AIM OF THE TASK:
Look in the material below for the line holding "RIM, RECESS = 0.306, 0.152". Set it down exactly, with each later line up to and including the line holding "top = max(bm.faces, key=lambda".

*** SOURCE MATERIAL ***

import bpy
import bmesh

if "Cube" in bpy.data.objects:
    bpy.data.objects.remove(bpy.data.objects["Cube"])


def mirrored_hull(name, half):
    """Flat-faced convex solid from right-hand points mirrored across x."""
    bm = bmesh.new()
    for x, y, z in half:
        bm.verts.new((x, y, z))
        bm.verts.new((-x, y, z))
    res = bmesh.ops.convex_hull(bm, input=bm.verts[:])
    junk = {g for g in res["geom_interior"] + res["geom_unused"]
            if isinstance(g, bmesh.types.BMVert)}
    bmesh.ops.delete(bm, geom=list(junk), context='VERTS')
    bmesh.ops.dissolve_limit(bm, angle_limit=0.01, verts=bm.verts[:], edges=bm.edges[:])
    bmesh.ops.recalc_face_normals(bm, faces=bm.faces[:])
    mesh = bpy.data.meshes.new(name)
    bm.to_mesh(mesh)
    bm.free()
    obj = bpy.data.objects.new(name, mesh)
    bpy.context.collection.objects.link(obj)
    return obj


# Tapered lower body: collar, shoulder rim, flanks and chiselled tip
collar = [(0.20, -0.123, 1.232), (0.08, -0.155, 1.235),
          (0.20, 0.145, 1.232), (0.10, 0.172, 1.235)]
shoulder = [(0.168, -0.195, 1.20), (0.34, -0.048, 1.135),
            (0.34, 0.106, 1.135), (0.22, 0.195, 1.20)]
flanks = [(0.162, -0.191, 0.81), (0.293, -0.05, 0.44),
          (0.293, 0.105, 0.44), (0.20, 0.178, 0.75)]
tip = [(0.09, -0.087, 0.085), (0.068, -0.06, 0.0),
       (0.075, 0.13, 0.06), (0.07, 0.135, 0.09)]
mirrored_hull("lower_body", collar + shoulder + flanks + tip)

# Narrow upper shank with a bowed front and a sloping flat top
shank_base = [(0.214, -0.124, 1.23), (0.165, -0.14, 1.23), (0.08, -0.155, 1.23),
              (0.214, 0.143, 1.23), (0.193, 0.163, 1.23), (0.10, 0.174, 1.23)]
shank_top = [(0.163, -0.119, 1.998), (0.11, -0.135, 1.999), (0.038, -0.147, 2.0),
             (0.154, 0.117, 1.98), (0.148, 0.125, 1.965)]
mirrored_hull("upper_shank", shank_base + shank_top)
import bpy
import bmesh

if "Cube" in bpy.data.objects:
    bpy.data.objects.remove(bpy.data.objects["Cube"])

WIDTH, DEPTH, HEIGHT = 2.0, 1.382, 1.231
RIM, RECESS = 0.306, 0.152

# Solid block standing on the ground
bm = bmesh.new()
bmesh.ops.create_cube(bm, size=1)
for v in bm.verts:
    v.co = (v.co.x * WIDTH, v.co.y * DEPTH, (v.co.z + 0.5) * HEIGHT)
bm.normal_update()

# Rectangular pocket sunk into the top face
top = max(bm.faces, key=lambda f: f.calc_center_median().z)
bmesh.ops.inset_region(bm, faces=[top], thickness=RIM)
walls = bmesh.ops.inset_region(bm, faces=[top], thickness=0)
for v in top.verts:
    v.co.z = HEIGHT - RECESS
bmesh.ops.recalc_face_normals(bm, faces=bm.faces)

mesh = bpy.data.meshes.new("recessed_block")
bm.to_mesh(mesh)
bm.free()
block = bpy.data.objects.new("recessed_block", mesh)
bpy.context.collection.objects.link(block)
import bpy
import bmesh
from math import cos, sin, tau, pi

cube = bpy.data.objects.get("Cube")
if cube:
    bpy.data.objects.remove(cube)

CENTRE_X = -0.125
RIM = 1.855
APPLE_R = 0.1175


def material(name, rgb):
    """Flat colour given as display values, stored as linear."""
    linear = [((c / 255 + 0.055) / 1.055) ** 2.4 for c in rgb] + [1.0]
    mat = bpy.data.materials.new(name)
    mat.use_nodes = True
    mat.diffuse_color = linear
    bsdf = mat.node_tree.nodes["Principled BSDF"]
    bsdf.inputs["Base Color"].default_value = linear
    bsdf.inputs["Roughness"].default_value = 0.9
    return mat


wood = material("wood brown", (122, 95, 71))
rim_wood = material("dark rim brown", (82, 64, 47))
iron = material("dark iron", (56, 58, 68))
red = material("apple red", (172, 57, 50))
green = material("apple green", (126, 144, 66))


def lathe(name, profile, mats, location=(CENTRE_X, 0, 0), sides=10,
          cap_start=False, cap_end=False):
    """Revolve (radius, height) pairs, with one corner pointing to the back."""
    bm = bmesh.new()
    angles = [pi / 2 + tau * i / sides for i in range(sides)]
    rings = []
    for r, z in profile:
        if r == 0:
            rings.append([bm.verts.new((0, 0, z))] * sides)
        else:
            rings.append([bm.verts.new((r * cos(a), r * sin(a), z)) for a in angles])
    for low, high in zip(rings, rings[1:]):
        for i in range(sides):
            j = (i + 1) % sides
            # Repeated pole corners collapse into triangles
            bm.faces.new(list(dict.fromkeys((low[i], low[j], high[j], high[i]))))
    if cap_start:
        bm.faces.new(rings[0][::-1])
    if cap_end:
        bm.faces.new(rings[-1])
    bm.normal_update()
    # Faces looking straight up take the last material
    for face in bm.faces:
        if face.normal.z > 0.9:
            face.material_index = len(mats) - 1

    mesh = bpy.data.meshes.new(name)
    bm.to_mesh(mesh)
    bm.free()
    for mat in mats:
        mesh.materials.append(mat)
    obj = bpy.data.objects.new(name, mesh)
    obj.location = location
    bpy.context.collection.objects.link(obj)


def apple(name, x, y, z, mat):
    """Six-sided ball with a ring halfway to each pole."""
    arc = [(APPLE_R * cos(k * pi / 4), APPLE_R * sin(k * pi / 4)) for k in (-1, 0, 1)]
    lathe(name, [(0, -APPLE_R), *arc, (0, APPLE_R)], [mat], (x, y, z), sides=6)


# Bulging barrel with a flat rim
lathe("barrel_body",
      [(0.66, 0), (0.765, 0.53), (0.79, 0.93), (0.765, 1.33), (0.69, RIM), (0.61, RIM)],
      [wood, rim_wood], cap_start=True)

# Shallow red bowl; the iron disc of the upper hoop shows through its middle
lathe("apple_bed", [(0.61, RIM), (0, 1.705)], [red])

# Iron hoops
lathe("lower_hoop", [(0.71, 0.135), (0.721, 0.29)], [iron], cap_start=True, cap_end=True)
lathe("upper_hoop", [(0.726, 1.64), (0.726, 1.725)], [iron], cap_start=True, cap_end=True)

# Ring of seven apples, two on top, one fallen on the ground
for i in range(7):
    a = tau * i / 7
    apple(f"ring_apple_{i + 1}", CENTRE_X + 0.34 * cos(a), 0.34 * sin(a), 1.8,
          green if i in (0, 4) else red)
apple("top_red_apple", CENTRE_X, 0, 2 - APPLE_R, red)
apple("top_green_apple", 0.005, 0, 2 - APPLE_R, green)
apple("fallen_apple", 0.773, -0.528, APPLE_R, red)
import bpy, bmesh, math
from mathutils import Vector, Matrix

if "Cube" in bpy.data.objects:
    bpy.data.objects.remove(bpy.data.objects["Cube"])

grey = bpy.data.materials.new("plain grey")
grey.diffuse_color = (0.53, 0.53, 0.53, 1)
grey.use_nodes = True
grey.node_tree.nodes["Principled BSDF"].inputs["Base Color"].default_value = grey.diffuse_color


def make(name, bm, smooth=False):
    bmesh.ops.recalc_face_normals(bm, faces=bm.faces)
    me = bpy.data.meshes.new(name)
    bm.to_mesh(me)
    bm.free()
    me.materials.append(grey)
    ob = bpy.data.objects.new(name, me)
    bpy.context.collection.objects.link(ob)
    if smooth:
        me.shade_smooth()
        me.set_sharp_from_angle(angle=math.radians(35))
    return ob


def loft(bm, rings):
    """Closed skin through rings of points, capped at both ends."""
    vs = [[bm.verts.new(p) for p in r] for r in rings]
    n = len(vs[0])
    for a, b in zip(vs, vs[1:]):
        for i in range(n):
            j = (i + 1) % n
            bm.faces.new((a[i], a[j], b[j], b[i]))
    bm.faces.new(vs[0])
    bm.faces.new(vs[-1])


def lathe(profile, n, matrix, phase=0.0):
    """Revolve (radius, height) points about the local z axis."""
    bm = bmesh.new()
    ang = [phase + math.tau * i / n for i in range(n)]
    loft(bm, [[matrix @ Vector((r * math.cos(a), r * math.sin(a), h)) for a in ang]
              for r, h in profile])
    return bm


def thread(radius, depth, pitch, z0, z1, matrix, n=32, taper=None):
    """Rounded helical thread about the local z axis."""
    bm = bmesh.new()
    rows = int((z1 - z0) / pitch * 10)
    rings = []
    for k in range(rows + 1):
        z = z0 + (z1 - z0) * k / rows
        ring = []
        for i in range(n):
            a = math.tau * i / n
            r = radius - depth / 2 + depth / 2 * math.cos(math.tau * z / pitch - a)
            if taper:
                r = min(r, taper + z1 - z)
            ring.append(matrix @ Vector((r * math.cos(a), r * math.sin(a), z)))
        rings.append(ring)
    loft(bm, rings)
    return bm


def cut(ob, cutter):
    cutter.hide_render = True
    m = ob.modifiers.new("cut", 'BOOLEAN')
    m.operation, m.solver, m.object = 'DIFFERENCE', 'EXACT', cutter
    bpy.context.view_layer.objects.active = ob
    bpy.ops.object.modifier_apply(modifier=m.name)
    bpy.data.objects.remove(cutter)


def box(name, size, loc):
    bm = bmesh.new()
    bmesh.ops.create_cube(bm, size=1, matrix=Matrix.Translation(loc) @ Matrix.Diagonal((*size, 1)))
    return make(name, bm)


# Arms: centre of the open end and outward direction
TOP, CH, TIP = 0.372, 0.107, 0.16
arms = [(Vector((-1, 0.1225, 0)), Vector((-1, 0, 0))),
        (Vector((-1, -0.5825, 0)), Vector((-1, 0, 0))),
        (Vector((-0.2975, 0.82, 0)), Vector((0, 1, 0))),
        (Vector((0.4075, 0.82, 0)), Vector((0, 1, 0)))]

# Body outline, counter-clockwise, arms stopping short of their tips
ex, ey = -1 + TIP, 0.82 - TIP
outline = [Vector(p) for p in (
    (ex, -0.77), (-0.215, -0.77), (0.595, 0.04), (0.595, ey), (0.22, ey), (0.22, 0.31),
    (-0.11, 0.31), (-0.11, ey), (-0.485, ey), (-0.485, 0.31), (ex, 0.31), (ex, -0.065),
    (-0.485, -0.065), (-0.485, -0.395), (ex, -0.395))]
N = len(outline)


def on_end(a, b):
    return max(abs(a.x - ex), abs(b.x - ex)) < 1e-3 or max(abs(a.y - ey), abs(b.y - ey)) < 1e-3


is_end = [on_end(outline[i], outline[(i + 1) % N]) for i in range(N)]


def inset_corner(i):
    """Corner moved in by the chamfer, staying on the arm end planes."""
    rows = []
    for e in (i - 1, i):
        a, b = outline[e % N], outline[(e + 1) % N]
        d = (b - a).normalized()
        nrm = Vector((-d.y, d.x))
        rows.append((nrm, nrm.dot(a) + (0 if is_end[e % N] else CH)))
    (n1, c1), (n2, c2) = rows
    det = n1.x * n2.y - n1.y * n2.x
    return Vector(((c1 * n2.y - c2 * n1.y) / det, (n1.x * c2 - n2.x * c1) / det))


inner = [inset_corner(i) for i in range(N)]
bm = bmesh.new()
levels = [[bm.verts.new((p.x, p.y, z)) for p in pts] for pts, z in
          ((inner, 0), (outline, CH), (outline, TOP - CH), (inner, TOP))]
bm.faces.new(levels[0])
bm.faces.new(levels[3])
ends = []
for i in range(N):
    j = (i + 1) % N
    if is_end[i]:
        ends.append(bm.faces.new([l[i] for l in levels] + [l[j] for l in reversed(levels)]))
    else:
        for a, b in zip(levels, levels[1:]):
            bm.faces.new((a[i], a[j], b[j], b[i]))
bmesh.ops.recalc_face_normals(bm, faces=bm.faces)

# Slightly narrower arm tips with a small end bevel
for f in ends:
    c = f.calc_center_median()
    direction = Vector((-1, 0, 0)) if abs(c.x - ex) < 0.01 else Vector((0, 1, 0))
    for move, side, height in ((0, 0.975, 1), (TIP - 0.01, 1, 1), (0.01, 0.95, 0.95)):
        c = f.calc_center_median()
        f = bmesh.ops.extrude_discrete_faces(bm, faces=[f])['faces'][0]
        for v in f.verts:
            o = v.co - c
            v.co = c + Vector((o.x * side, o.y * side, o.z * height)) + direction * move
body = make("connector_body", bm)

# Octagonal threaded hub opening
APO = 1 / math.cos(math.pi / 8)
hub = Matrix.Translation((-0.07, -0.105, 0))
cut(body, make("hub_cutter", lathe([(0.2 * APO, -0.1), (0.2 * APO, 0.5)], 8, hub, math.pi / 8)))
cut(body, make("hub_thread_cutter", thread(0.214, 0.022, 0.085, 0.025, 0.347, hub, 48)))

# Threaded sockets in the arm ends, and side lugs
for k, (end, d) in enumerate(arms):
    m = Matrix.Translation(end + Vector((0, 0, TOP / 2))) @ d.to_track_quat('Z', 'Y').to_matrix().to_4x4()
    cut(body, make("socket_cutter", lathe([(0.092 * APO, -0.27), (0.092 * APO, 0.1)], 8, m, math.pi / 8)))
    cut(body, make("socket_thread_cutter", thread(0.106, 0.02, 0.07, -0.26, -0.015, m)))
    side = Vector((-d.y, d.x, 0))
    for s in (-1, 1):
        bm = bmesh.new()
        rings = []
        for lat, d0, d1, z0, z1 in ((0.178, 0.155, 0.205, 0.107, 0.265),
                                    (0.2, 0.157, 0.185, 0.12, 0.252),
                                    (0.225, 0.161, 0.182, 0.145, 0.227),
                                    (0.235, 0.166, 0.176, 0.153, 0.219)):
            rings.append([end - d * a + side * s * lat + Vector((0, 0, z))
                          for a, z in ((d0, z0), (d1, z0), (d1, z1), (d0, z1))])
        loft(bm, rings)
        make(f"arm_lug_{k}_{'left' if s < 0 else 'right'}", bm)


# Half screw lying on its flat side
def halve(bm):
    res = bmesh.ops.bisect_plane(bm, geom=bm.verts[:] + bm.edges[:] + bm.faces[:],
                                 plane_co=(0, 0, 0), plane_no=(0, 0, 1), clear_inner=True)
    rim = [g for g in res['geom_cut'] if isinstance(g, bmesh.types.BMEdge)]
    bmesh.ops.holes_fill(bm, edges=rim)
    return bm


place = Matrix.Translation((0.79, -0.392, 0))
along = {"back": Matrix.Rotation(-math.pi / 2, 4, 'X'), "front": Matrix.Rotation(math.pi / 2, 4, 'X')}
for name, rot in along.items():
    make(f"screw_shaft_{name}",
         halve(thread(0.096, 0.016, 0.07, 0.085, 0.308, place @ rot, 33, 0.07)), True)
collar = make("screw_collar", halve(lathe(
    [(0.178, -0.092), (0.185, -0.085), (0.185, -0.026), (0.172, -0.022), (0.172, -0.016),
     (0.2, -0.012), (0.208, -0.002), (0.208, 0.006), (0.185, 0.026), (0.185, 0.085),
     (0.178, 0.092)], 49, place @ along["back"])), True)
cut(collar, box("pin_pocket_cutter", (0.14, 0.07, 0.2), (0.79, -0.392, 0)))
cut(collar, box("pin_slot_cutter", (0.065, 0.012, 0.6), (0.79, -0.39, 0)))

*** End of SOURCE MATERIAL ***

TASK RESPONSE:
RIM, RECESS = 0.306, 0.152

# Solid block standing on the ground
bm = bmesh.new()
bmesh.ops.create_cube(bm, size=1)
for v in bm.verts:
    v.co = (v.co.x * WIDTH, v.co.y * DEPTH, (v.co.z + 0.5) * HEIGHT)
bm.normal_update()

# Rectangular pocket sunk into the top face
top = max(bm.faces, key=lambda f: f.calc_center_median().z)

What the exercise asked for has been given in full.